THE High Court has disqualified former National Irish Bank (NIB) boss Jim Lacey from involvement in the management of any company for nine years.
The Director of Corporate Enforcement sought a disqualification order against Mr Lacey under Section 160 of the Companies Act arising out of his conduct as CEO and director of NIB between 1988 and 1994.
In a judgment last April, Mr Justice Roderick Murphy found various breaches of duties by Mr Lacey during that time were "grossly negligent".
Mr Lacey's conduct fell below the required standard and "constituted a fundamental failure of governance", the judge said. Mr Lacey, of Pine Haven, Grove House Gardens, Blackrock, Co Dublin, should be disqualified on grounds of unfitness, the judge ruled.
The question of penalty was adjourned until yesterday when the judge said that the "appropriate period of disqualification was nine years".
The judge said matters "were brought to Mr Lacey's attention, following internal audits," that should, but did not, result in changes being implemented.
After imposing the disqualification and awarding what are estimated to be substantial costs against Mr Lacey, the court was was told he intended to appeal the judgment to the Supreme Court.
Maurice Collins, counsel for the director, said his client was "not advocating any particular period of suspension."

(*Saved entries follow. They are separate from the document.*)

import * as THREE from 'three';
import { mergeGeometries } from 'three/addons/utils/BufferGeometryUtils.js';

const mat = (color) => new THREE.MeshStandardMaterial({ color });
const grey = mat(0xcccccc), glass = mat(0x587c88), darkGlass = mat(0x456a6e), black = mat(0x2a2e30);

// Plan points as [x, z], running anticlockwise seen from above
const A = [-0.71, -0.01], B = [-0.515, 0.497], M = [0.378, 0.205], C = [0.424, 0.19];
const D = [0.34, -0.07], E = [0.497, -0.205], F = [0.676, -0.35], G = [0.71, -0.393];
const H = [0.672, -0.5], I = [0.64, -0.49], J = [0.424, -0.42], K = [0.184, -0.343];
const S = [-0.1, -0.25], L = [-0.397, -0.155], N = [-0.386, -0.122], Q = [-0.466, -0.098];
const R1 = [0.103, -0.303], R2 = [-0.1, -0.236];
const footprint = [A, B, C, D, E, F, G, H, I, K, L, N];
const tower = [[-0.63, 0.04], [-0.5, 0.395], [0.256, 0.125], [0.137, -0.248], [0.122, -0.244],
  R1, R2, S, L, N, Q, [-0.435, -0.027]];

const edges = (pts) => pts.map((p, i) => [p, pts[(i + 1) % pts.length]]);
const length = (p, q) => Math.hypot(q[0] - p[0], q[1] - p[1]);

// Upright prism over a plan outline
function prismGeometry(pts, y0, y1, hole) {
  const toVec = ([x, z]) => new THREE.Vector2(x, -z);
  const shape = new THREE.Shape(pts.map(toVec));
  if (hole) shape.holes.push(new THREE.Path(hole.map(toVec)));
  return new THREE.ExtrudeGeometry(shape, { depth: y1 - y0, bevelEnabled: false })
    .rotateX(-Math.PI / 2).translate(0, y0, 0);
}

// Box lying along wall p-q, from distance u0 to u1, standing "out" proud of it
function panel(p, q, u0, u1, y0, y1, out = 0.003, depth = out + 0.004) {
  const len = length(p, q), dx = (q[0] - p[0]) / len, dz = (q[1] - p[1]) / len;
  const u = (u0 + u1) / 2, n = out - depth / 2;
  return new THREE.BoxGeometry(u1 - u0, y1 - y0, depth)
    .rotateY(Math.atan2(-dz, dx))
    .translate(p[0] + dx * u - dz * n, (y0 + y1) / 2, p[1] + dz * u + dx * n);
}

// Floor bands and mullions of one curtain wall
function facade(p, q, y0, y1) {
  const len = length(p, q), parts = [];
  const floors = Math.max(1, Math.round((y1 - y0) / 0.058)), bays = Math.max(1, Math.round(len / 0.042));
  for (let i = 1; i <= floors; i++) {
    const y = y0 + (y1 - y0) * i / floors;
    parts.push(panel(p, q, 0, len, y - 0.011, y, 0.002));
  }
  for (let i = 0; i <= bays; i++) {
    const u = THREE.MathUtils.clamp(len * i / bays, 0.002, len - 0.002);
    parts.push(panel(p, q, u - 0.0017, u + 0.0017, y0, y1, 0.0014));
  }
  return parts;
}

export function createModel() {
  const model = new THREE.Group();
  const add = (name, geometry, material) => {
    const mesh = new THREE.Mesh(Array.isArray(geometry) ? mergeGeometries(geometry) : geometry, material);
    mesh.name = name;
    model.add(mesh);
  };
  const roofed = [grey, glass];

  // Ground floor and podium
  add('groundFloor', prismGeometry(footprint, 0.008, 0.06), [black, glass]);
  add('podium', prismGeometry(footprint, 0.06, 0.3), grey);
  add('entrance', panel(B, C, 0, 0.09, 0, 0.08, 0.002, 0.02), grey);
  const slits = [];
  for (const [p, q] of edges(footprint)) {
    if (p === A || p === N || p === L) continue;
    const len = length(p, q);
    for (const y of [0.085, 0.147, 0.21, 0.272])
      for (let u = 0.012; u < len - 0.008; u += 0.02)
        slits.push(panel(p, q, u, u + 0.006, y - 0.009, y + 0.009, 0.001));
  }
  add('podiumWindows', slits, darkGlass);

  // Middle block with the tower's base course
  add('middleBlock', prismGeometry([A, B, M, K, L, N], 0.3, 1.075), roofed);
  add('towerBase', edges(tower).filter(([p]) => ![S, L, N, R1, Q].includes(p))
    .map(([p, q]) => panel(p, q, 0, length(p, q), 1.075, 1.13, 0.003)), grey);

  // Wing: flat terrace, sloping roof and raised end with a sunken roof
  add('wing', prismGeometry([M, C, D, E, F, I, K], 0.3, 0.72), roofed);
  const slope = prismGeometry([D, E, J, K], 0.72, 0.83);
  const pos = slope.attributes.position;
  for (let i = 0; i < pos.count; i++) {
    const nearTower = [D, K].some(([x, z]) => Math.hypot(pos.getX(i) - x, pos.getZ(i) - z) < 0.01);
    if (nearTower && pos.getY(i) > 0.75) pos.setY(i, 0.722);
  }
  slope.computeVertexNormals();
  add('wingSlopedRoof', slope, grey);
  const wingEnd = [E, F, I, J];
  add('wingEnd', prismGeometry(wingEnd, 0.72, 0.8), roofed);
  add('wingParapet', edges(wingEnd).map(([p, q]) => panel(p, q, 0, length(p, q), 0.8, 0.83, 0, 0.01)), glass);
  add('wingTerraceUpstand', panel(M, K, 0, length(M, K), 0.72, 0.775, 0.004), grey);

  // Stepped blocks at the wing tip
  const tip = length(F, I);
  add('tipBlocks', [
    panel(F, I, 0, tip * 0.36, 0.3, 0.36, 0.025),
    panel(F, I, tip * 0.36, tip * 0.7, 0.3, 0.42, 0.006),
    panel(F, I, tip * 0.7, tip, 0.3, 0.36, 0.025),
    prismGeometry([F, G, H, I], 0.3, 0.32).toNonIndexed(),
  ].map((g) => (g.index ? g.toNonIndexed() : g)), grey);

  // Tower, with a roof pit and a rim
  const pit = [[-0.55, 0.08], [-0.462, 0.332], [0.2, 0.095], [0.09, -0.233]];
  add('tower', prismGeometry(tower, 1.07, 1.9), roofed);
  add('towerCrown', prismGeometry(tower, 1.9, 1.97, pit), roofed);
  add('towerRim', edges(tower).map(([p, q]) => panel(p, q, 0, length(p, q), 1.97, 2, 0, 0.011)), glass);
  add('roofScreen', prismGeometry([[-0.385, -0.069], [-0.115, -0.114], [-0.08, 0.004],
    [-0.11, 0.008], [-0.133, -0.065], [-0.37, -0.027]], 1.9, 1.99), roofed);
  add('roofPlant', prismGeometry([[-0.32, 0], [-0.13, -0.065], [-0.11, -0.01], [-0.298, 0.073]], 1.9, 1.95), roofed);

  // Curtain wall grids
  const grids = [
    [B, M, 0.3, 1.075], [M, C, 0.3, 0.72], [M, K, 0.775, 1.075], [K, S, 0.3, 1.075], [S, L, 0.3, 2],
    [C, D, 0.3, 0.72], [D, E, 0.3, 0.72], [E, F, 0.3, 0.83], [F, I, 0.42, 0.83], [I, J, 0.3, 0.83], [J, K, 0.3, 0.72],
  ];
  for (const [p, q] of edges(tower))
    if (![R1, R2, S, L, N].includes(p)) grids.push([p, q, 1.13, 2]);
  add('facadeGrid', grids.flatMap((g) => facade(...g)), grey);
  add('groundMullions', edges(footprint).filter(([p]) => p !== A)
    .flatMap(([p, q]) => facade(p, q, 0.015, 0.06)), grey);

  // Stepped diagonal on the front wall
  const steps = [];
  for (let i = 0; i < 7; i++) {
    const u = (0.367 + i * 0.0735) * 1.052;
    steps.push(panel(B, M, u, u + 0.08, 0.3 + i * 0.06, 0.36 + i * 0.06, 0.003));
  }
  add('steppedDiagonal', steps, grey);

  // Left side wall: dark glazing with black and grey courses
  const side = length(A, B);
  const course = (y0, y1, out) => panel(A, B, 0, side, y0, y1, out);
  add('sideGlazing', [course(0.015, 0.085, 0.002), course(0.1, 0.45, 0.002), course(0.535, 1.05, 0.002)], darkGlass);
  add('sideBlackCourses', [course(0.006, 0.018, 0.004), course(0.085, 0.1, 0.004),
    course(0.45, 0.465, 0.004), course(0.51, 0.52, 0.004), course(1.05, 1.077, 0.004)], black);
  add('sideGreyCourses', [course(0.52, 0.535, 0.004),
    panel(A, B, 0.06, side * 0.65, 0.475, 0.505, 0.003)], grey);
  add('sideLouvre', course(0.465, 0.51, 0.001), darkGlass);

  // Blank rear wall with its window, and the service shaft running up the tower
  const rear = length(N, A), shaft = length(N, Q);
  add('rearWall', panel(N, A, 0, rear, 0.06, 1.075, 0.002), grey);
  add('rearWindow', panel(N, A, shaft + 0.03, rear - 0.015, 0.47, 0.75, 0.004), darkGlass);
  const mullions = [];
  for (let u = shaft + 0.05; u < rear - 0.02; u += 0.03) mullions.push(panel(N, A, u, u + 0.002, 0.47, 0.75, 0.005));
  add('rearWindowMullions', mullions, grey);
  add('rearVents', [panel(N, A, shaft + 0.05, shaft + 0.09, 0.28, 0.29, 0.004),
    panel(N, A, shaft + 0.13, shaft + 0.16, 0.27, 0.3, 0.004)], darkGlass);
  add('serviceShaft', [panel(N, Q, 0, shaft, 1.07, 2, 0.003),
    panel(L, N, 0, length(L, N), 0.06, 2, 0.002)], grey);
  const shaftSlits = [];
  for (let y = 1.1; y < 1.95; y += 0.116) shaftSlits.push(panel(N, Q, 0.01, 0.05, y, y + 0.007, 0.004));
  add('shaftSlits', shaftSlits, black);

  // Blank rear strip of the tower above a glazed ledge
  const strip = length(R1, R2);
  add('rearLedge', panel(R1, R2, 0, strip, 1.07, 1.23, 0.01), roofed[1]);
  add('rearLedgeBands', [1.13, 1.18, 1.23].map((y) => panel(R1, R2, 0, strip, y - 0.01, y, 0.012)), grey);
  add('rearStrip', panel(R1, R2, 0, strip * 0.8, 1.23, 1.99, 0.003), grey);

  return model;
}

Mr Lacey, counsel said, was not applying to be allowed stay on as a director of a particular company. Mr Collins added that Mr Lacey's solicitors had informed the director that their client had resigned any directorships he had held in any Irish registered companies.
Declan McGrath, counsel for Mr Lacey, said since his client left NIB, he had been engaged in consultative work as a "senior banking specialist".
Mr McGrath added that since engaging in that work there has been "no criticism whatsoever," of Mr Lacey's "work, competence, ability or his integrity".